They salvaged the engine and repaired the car. A few weeks later, Wood was back racing.

While Leonard is often credited as the father of the modern pit stop, Glen was equally as responsible. The two developed a communication and strategy plan that was one of the best in NASCAR for several decades.

Wood Brothers Racing, which has 99 Cup victories, remains the oldest continuous racing team in NASCAR. Among the drivers that have raced for the team are Hall of Famers David Pearson, Curtis Turner, Junior Johnson, Joe Weatherly, Fred Lorenzen, Cale Yarborough, Dale Jarrett and Bill Elliott.

Born on July 18, 1925, Glen retired as a driver at the age of 39, assuming full-time duties as the team’s chief administrator, a role that he handled for nearly 30 years before relegating the role to sons Eddie and Len.

Through the years, Wood’s name mysteriously changed. His birth certificate lists his first name as Glenn, but somewhere along the way the last letter was dropped.

Wood received the colorful nickname of “Wood Chopper” early on for how he used to cut timber at a Virginia sawmill.
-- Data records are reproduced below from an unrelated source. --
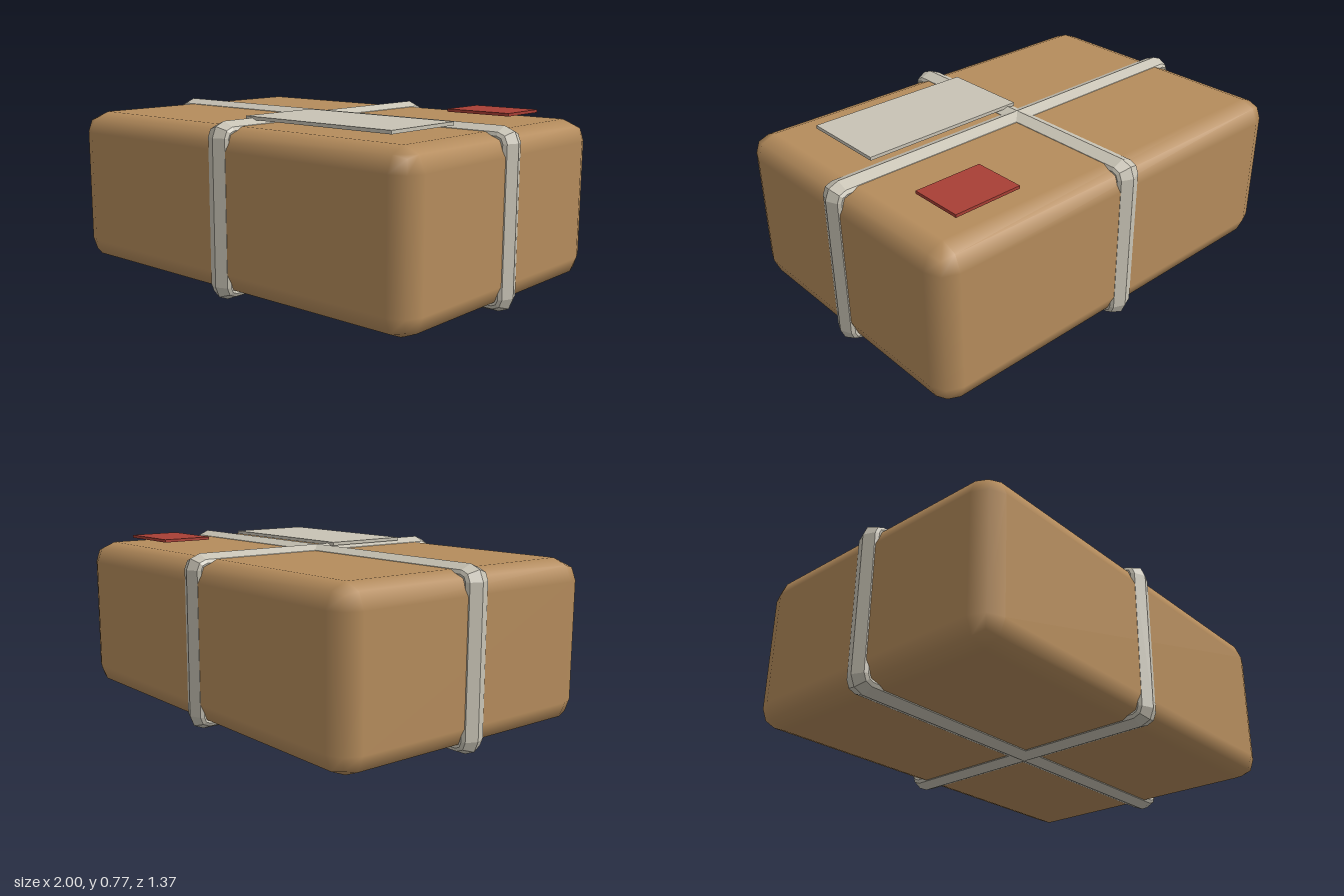
import * as THREE from 'three';
import { RoundedBoxGeometry } from 'three/addons/geometries/RoundedBoxGeometry.js';

const HEIGHT = 0.753; // overall height of the straps
const CORNER = 0.065; // strap corner radius

// Strap cross-section: [sideways offset, depth below the ridge]
const PROFILE = [
  [-0.05, 0.062], [-0.058, 0.036], [-0.05, 0.021], [0, 0],
  [0.05, 0.021], [0.058, 0.036], [0.05, 0.062],
];

// Ridged band swept round a rectangle in the xy plane with two-step corners
function strapGeometry(halfLength) {
  const rings = [];
  for (let corner = 0; corner < 4; corner++) {
    const sx = corner === 0 || corner === 3 ? 1 : -1;
    const sy = corner < 2 ? 1 : -1;
    const cx = sx * (halfLength - CORNER);
    const cy = HEIGHT / 2 + sy * (HEIGHT / 2 - CORNER);
    for (let step = 0; step < 3; step++) {
      const angle = corner * Math.PI / 2 + step * Math.PI / 4;
      rings.push(PROFILE.map(([side, depth]) => [
        cx + Math.cos(angle) * (CORNER - depth),
        cy + Math.sin(angle) * (CORNER - depth),
        side,
      ]));
    }
  }
  const positions = [];
  rings.forEach((ring, i) => {
    const next = rings[(i + 1) % rings.length];
    for (let j = 0; j < PROFILE.length - 1; j++) {
      positions.push(...ring[j], ...next[j], ...next[j + 1]);
      positions.push(...ring[j], ...next[j + 1], ...ring[j + 1]);
    }
  });
  const geometry = new THREE.BufferGeometry();
  geometry.setAttribute('position', new THREE.Float32BufferAttribute(positions, 3));
  geometry.computeVertexNormals();
  return geometry;
}

function material(name, color) {
  const m = new THREE.MeshStandardMaterial({ color });
  m.name = name;
  return m;
}

export function createModel() {
  const group = new THREE.Group();
  group.name = 'parcel';
  const cardboard = material('cardboard brown', 0xb58c5c);
  const paper = material('paper grey', 0xc8c3b5);
  const red = material('stamp red', 0xa83f35);

  function add(name, geometry, mat, x = 0, y = 0, z = 0) {
    const mesh = new THREE.Mesh(geometry, mat);
    mesh.name = name;
    mesh.position.set(x, y, z);
    group.add(mesh);
    return mesh;
  }

  // Parcel body with softened edges
  add('body', new RoundedBoxGeometry(1.95, 0.705, 1.33, 1, 0.095), cardboard, 0, 0.3775, 0);

  // Two straps crossing on the top and the bottom
  add('longStrap', strapGeometry(1), paper);
  add('crossStrap', strapGeometry(0.687), paper).rotation.y = Math.PI / 2;

  // Address label and stamp on the top
  add('addressLabel', new THREE.BoxGeometry(0.78, 0.015, 0.4), paper, 0.35, 0.752, 0.264);
  add('stamp', new THREE.BoxGeometry(0.313, 0.013, 0.236), red, 0.622, 0.7615, -0.402);

  return group;
}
But when Glen started racing, that nickname followed him and became somewhat of a calling card for his winning ways.

“When he pulled into a racetrack, and the announcer would say, ‘Here comes the Wood Chopper from Stuart, Virginia,’ you knew you had a challenger that night,” Ned Jarrett, a fellow NASCAR Hall of Famer, said of Glen Wood in a 2012 NASCAR Hall video of Glen Wood’s career. “Glen Wood, he was the master.”

Kyle Petty, who drove for the Wood Brothers during his career, was a Hall of Fame voter when the group discussed who to induct in the 2012 class. Behind the closed doors, Petty made an impassioned speech for the voters to select Wood for induction.

“I think people forget the breadth of somebody’s career sometimes when it spans as long as his,” Kyle Petty said that day in 2011.

In a statement, Edsel B. Ford II, member of the Board of Directors for Ford Motor Company, said of Wood’s passing:

“This is a difficult day for all of us at Ford Motor Company. Glen Wood was the founding patriarch of the oldest continuously operating NASCAR Cup Series team and we consider Wood Brothers Racing a part of our family, the Ford Family. The Wood Brothers race team, by any measure, has been one of the most successful racing operations in the history of NASCAR. Most importantly for our company, Glen and his family have remained loyal to Ford throughout their 69-year history.

“Glen was an innovator who, along with his family, changed the sport itself.  But, more importantly, he was a true Southern gentleman who was quick with a smile and a handshake and he was a man of his word.   I will cherish the memories of our chats in the NASCAR garage, at their race shop in Mooresville or the racing museum in Stuart.  My most memorable moment with Glen was with he and his family in the #21 pit box watching Trevor Bayne win the 2011 Daytona 500 and the celebration that followed in victory lane.”

In a statement, NASCAR’s Jim France said: “In every way, Glen Wood was an original. In building the famed Wood Brothers Racing at the very beginnings of our sport, Glen laid a foundation for NASCAR excellence that remains to this day. As both a driver and a team owner, he was, and always will be, the gold standard. But personally, even more significant than his exemplary on-track record, he was a true gentleman and a close confidant to my father, mother and brother. On behalf of the France family and all of NASCAR, I send my condolences to the entire Wood family for the loss of a NASCAR giant.”

In a statement, Indianapolis Motor Speedway President J. Douglas Boles said: “Everyone at the Indianapolis Motor Speedway is saddened by the passing of Glen Wood. The word ‘legendary’ sometimes is overused, but it absolutely fits Glen and the team that he and his brother, Leonard, founded and built into a powerhouse in NASCAR. Wood Brothers Racing has such a deep, rich connection to IMS through its multiple entries in the Brickyard 400 and by serving as the pit crew for the Lotus/Ford that Jim Clark drove to victory in the 1965 Indianapolis 500. Glen’s legacy as a fine driver and motorsports innovator will be matched only by his enduring status as one of racing’s true gentlemen and class acts.”

Jerry Bonkowski contributed to this report